    This is an advanced question. It will need a real linguist to even understand what you're asking. Please post it on English Language & Usage Stack Exchange. – Brian Hitchcock Jul 6 '15 at 7:17
  • absolute indifference, absolute contempt is an asyndetic coordination, but the sentence He was a moody man, his temper was never equable is an example of parataxis. – Damkerng T. Jul 6 '15 at 9:56
  • All right. I guess I may do that, Brian Hitchcock. I appreciate it. – saySay Jul 9 '15 at 0:05
  • That information on parataxis seems interesting. I thank you, Damkerng T.. – saySay Jul 9 '15 at 0:05

He was a moody man, his temper was never equable.

There are two independent clauses above. The comma could be replaced with a full stop or a semi-colon. I would consider the comma merely a vagary of punctuation, and would not process the two sentences as one.

Let's remove the "was":

He was a moody man, his temper never equable.

There, "his temper never equable" is a supplemental clause.

He was a moody man, an intemperate man.

Here we have asyndetic coordination.

| improve this answer | |
  • I think I may get main clauses, subordinate clauses, adjective clauses and noun clauses. I may not get supplemental clauses. I may not get how that may seem a clause. I guess I thought clauses got to contain a subject and verb. It seems to contain a subject. I may not discern a verb. And so asyndetic coordination seems to mostly contain maybe no and, no verb, and maybe no subject? I thank you, TRomano. – saySay Jul 9 '15 at 0:03

If you mean that the connecting words "and/or" are lacking between "absolute indifferene" and "absolute contempt" you are right. And, yes, your bold part is a subject complement.

| improve this answer | |

Your Answer

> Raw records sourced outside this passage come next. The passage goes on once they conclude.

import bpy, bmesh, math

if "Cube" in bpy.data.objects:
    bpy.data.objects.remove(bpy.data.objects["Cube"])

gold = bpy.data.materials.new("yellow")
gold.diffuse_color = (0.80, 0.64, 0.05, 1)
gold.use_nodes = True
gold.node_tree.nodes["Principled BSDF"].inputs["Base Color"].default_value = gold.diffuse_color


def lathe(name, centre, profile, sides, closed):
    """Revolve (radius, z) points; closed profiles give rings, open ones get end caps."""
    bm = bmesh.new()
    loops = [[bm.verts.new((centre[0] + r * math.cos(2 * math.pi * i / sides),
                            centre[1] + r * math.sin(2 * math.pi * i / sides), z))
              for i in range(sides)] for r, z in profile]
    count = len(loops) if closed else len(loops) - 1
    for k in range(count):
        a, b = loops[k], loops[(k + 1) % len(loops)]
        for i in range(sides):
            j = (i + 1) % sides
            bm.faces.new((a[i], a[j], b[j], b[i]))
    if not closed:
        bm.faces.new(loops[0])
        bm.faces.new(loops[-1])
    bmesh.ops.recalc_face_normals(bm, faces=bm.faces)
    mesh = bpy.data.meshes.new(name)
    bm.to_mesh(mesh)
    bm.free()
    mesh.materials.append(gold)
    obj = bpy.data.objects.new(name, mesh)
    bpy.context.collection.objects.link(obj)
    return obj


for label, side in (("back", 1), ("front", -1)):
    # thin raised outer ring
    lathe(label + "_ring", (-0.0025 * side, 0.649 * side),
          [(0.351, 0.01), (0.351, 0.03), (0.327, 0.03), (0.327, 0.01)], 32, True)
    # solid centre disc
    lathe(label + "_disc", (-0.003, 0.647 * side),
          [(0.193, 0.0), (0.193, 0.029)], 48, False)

By clicking “Post Your Answer”, you agree to our terms of service, privacy policy and cookie policy

Not the answer you're looking for? Browse other questions tagged or ask your own question.